* _YOUR ASSIGNMENT_
Give back the records in full, with every line exactly as it was.

Data records:
>>
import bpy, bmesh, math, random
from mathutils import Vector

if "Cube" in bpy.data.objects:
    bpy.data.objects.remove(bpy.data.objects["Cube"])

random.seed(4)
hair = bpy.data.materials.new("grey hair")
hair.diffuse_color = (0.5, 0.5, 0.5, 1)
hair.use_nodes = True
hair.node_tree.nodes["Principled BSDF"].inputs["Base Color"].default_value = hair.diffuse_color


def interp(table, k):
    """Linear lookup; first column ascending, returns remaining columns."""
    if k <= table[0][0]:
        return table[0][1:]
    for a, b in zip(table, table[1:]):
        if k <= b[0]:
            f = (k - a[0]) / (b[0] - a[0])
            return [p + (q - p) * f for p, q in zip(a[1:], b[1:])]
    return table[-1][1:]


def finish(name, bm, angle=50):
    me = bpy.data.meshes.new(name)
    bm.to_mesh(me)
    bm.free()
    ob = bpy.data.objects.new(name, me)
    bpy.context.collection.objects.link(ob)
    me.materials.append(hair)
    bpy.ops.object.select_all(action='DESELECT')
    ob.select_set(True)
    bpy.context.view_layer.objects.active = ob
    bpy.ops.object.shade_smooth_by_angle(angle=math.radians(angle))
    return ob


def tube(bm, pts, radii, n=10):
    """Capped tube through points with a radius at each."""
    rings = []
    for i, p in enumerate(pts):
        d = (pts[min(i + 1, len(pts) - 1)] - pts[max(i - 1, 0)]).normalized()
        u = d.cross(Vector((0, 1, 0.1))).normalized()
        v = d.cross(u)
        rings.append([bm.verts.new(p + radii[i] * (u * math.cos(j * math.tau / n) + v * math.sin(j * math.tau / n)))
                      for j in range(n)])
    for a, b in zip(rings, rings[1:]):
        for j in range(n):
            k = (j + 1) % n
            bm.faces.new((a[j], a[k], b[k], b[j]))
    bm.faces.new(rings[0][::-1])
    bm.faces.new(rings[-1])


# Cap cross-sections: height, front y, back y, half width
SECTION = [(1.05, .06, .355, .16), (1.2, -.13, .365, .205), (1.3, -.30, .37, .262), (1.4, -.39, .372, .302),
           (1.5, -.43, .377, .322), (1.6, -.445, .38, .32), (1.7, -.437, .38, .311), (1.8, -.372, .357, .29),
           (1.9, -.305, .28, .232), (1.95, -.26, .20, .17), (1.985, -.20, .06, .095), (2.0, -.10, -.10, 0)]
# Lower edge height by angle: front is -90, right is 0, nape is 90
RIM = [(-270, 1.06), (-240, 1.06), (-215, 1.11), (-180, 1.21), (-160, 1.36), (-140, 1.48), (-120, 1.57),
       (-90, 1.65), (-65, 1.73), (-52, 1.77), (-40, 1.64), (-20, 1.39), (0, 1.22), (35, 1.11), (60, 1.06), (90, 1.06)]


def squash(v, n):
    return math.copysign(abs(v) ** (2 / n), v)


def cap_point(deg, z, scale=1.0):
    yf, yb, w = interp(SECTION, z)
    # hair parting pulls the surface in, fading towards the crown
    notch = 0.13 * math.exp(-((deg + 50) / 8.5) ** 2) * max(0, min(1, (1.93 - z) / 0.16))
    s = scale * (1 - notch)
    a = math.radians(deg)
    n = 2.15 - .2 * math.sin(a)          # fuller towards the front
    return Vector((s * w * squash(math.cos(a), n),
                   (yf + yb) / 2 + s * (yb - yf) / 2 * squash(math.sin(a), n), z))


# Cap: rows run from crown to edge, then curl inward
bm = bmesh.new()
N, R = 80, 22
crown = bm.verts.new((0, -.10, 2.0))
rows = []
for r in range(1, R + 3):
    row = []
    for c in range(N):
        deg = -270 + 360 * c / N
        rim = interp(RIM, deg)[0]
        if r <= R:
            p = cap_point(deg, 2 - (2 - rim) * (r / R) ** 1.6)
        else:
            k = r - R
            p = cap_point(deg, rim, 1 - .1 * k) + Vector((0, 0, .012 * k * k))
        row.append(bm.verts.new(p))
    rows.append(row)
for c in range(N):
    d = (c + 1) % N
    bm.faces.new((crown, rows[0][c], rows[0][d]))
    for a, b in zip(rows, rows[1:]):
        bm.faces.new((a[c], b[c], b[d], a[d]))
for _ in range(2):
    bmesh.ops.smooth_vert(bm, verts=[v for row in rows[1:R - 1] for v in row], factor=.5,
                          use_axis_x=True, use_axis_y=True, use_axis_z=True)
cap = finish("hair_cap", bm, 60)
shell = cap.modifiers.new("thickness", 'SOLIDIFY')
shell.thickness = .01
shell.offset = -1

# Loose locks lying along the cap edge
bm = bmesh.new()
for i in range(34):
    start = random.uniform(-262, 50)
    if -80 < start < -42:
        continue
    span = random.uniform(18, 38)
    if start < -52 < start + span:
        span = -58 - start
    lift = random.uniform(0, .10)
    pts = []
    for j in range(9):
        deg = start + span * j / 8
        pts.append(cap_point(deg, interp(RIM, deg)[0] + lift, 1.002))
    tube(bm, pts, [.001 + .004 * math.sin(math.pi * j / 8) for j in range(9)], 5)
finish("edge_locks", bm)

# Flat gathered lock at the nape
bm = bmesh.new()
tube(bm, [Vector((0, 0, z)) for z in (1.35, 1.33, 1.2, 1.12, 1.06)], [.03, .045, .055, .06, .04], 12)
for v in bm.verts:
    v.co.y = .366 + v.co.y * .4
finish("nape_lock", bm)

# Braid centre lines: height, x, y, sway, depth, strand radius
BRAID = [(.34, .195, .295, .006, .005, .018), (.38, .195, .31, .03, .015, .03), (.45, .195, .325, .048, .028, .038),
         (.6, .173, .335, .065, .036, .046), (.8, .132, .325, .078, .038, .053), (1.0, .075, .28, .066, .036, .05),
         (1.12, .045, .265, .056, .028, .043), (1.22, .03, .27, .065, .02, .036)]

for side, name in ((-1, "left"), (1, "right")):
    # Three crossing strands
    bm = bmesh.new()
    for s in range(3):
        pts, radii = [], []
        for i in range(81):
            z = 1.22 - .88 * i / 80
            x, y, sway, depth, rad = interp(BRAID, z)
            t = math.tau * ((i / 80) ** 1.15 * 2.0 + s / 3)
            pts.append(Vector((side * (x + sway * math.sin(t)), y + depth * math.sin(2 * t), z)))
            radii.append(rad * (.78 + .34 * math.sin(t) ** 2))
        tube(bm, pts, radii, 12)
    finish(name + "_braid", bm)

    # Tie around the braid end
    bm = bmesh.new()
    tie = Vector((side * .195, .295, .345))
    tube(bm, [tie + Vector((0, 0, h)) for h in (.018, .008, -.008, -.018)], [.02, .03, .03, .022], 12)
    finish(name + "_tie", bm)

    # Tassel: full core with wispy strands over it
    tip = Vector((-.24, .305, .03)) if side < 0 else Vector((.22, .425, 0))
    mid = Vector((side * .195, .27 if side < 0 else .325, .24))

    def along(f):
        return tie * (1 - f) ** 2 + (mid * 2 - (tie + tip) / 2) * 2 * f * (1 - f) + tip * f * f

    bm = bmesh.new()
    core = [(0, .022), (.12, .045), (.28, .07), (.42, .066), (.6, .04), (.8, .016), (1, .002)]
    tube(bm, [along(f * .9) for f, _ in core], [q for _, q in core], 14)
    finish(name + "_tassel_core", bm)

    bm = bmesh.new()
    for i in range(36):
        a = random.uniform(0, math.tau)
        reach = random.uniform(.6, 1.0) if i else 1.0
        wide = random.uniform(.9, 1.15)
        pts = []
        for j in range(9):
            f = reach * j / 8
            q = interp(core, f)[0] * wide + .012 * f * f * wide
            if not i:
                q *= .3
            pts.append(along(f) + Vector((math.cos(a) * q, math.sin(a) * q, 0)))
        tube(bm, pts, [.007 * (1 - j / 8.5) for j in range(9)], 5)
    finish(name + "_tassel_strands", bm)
<<
* _EXERCISE OUTPUT_
import bpy, bmesh, math, random
from mathutils import Vector

if "Cube" in bpy.data.objects:
    bpy.data.objects.remove(bpy.data.objects["Cube"])

random.seed(4)
hair = bpy.data.materials.new("grey hair")
hair.diffuse_color = (0.5, 0.5, 0.5, 1)
hair.use_nodes = True
hair.node_tree.nodes["Principled BSDF"].inputs["Base Color"].default_value = hair.diffuse_color


def interp(table, k):
    """Linear lookup; first column ascending, returns remaining columns."""
    if k <= table[0][0]:
        return table[0][1:]
    for a, b in zip(table, table[1:]):
        if k <= b[0]:
            f = (k - a[0]) / (b[0] - a[0])
            return [p + (q - p) * f for p, q in zip(a[1:], b[1:])]
    return table[-1][1:]


def finish(name, bm, angle=50):
    me = bpy.data.meshes.new(name)
    bm.to_mesh(me)
    bm.free()
    ob = bpy.data.objects.new(name, me)
    bpy.context.collection.objects.link(ob)
    me.materials.append(hair)
    bpy.ops.object.select_all(action='DESELECT')
    ob.select_set(True)
    bpy.context.view_layer.objects.active = ob
    bpy.ops.object.shade_smooth_by_angle(angle=math.radians(angle))
    return ob


def tube(bm, pts, radii, n=10):
    """Capped tube through points with a radius at each."""
    rings = []
    for i, p in enumerate(pts):
        d = (pts[min(i + 1, len(pts) - 1)] - pts[max(i - 1, 0)]).normalized()
        u = d.cross(Vector((0, 1, 0.1))).normalized()
        v = d.cross(u)
        rings.append([bm.verts.new(p + radii[i] * (u * math.cos(j * math.tau / n) + v * math.sin(j * math.tau / n)))
                      for j in range(n)])
    for a, b in zip(rings, rings[1:]):
        for j in range(n):
            k = (j + 1) % n
            bm.faces.new((a[j], a[k], b[k], b[j]))
    bm.faces.new(rings[0][::-1])
    bm.faces.new(rings[-1])


# Cap cross-sections: height, front y, back y, half width
SECTION = [(1.05, .06, .355, .16), (1.2, -.13, .365, .205), (1.3, -.30, .37, .262), (1.4, -.39, .372, .302),
           (1.5, -.43, .377, .322), (1.6, -.445, .38, .32), (1.7, -.437, .38, .311), (1.8, -.372, .357, .29),
           (1.9, -.305, .28, .232), (1.95, -.26, .20, .17), (1.985, -.20, .06, .095), (2.0, -.10, -.10, 0)]
# Lower edge height by angle: front is -90, right is 0, nape is 90
RIM = [(-270, 1.06), (-240, 1.06), (-215, 1.11), (-180, 1.21), (-160, 1.36), (-140, 1.48), (-120, 1.57),
       (-90, 1.65), (-65, 1.73), (-52, 1.77), (-40, 1.64), (-20, 1.39), (0, 1.22), (35, 1.11), (60, 1.06), (90, 1.06)]


def squash(v, n):
    return math.copysign(abs(v) ** (2 / n), v)


def cap_point(deg, z, scale=1.0):
    yf, yb, w = interp(SECTION, z)
    # hair parting pulls the surface in, fading towards the crown
    notch = 0.13 * math.exp(-((deg + 50) / 8.5) ** 2) * max(0, min(1, (1.93 - z) / 0.16))
    s = scale * (1 - notch)
    a = math.radians(deg)
    n = 2.15 - .2 * math.sin(a)          # fuller towards the front
    return Vector((s * w * squash(math.cos(a), n),
                   (yf + yb) / 2 + s * (yb - yf) / 2 * squash(math.sin(a), n), z))


# Cap: rows run from crown to edge, then curl inward
bm = bmesh.new()
N, R = 80, 22
crown = bm.verts.new((0, -.10, 2.0))
rows = []
for r in range(1, R + 3):
    row = []
    for c in range(N):
        deg = -270 + 360 * c / N
        rim = interp(RIM, deg)[0]
        if r <= R:
            p = cap_point(deg, 2 - (2 - rim) * (r / R) ** 1.6)
        else:
            k = r - R
            p = cap_point(deg, rim, 1 - .1 * k) + Vector((0, 0, .012 * k * k))
        row.append(bm.verts.new(p))
    rows.append(row)
for c in range(N):
    d = (c + 1) % N
    bm.faces.new((crown, rows[0][c], rows[0][d]))
    for a, b in zip(rows, rows[1:]):
        bm.faces.new((a[c], b[c], b[d], a[d]))
for _ in range(2):
    bmesh.ops.smooth_vert(bm, verts=[v for row in rows[1:R - 1] for v in row], factor=.5,
                          use_axis_x=True, use_axis_y=True, use_axis_z=True)
cap = finish("hair_cap", bm, 60)
shell = cap.modifiers.new("thickness", 'SOLIDIFY')
shell.thickness = .01
shell.offset = -1

# Loose locks lying along the cap edge
bm = bmesh.new()
for i in range(34):
    start = random.uniform(-262, 50)
    if -80 < start < -42:
        continue
    span = random.uniform(18, 38)
    if start < -52 < start + span:
        span = -58 - start
    lift = random.uniform(0, .10)
    pts = []
    for j in range(9):
        deg = start + span * j / 8
        pts.append(cap_point(deg, interp(RIM, deg)[0] + lift, 1.002))
    tube(bm, pts, [.001 + .004 * math.sin(math.pi * j / 8) for j in range(9)], 5)
finish("edge_locks", bm)

# Flat gathered lock at the nape
bm = bmesh.new()
tube(bm, [Vector((0, 0, z)) for z in (1.35, 1.33, 1.2, 1.12, 1.06)], [.03, .045, .055, .06, .04], 12)
for v in bm.verts:
    v.co.y = .366 + v.co.y * .4
finish("nape_lock", bm)

# Braid centre lines: height, x, y, sway, depth, strand radius
BRAID = [(.34, .195, .295, .006, .005, .018), (.38, .195, .31, .03, .015, .03), (.45, .195, .325, .048, .028, .038),
         (.6, .173, .335, .065, .036, .046), (.8, .132, .325, .078, .038, .053), (1.0, .075, .28, .066, .036, .05),
         (1.12, .045, .265, .056, .028, .043), (1.22, .03, .27, .065, .02, .036)]

for side, name in ((-1, "left"), (1, "right")):
    # Three crossing strands
    bm = bmesh.new()
    for s in range(3):
        pts, radii = [], []
        for i in range(81):
            z = 1.22 - .88 * i / 80
            x, y, sway, depth, rad = interp(BRAID, z)
            t = math.tau * ((i / 80) ** 1.15 * 2.0 + s / 3)
            pts.append(Vector((side * (x + sway * math.sin(t)), y + depth * math.sin(2 * t), z)))
            radii.append(rad * (.78 + .34 * math.sin(t) ** 2))
        tube(bm, pts, radii, 12)
    finish(name + "_braid", bm)

    # Tie around the braid end
    bm = bmesh.new()
    tie = Vector((side * .195, .295, .345))
    tube(bm, [tie + Vector((0, 0, h)) for h in (.018, .008, -.008, -.018)], [.02, .03, .03, .022], 12)
    finish(name + "_tie", bm)

    # Tassel: full core with wispy strands over it
    tip = Vector((-.24, .305, .03)) if side < 0 else Vector((.22, .425, 0))
    mid = Vector((side * .195, .27 if side < 0 else .325, .24))

    def along(f):
        return tie * (1 - f) ** 2 + (mid * 2 - (tie + tip) / 2) * 2 * f * (1 - f) + tip * f * f

    bm = bmesh.new()
    core = [(0, .022), (.12, .045), (.28, .07), (.42, .066), (.6, .04), (.8, .016), (1, .002)]
    tube(bm, [along(f * .9) for f, _ in core], [q for _, q in core], 14)
    finish(name + "_tassel_core", bm)

    bm = bmesh.new()
    for i in range(36):
        a = random.uniform(0, math.tau)
        reach = random.uniform(.6, 1.0) if i else 1.0
        wide = random.uniform(.9, 1.15)
        pts = []
        for j in range(9):
            f = reach * j / 8
            q = interp(core, f)[0] * wide + .012 * f * f * wide
            if not i:
                q *= .3
            pts.append(along(f) + Vector((math.cos(a) * q, math.sin(a) * q, 0)))
        tube(bm, pts, [.007 * (1 - j / 8.5) for j in range(9)], 5)
    finish(name + "_tassel_strands", bm)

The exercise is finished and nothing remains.